Note that, because declaring war against a nation of which you have a royal marriage with will cost you 1 stability, while being the Papal controller removes the stability penalty for removing a royal marriage, it's best to wait till you have the Papal control as a catholic nation, and cancel the royal marriage prior to the war. Keep in mind that when the target nation manages to produce an heir of a strong claim, you have one month before the Claim Throne CB expire.
As a junior partner of this union, the target nation will be treated as a vassal nation, but with severely limited diplomatic options.
When the monarch dies, the union will either end (if the two nations have negative relations), continue, or the senior partner will inherit the junior. The chance of inheritance is based on the two nations' relations and the senior partner's prestige. The inherited nation is completely annexed, and if its culture is in the same culture group as the inheritor or both parties are part of the Holy Roman Empire, the inheritor will gain cores in all provinces where the inherited nation had cores.
If two or more nations have claimed the throne of the target nation, then they will automatically enter a succession war if the monarch dies before producing a legal heir. <details about succession war>. The winning nation will form a personal union with the target nation.
Claiming the throne of other nations is considered to be the best method of (mostly) peaceful expansion. It is particularly useful with nations that share the player's culture group. For example, the quickest way for Castille to form the Spanish nation is to force Aragon into a personal union (or vice versa). Since Castille and Aragon are both part of the Iberian culture group, inheriting the junior partner will grant cores in all the provinces necessary to form Spain. The Ottomans have the potential to form a massive intercontinental empire through royal claims, as the Turko-Semitic culture group extends to the Arabian peninsula and most of North Africa.

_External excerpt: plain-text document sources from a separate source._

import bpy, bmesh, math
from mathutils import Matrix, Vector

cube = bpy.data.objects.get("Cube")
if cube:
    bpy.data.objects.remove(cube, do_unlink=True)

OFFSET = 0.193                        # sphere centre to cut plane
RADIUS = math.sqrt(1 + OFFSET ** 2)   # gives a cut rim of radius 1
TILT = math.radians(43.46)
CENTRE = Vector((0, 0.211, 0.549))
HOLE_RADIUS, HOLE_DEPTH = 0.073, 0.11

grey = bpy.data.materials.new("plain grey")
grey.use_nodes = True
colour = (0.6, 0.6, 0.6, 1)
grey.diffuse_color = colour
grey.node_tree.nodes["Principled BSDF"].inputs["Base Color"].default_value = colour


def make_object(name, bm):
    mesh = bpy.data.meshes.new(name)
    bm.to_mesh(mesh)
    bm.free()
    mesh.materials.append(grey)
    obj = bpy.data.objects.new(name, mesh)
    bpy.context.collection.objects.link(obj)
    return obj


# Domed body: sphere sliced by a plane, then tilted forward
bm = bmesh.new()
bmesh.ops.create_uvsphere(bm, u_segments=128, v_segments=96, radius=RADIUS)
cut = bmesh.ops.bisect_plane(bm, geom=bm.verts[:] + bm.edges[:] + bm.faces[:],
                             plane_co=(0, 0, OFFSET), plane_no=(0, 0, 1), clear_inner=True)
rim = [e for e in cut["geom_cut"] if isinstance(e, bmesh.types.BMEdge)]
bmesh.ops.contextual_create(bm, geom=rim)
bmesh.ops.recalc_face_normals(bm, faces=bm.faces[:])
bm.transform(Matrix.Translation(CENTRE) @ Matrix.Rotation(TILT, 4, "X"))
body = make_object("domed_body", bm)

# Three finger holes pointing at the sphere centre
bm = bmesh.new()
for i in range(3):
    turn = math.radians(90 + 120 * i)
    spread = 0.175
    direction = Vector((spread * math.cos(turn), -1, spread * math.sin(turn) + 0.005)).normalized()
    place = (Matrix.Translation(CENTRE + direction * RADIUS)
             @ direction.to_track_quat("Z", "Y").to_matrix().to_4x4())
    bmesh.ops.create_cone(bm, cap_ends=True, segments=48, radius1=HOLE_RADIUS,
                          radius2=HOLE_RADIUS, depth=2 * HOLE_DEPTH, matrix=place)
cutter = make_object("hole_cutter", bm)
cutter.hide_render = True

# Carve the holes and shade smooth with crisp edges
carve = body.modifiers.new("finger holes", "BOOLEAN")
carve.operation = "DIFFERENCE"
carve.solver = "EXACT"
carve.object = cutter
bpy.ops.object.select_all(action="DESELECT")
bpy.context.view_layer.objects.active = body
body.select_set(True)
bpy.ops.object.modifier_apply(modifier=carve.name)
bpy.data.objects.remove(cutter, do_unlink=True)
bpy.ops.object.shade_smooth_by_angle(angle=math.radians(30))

In order to use claims effectively, it is usually best to focus on one nation at a time, due to the penalties for making a claim. The best opportunity for making a claim is when the player gains a new monarch (as all their old royal marriages will end) and the target nation has a relatively new monarch (as it will likely not yet have a legal heir). Changing the message settings to show whenever another nation gains a new monarch is useful for finding these opportunities, as well as is checking the disputed succession herald.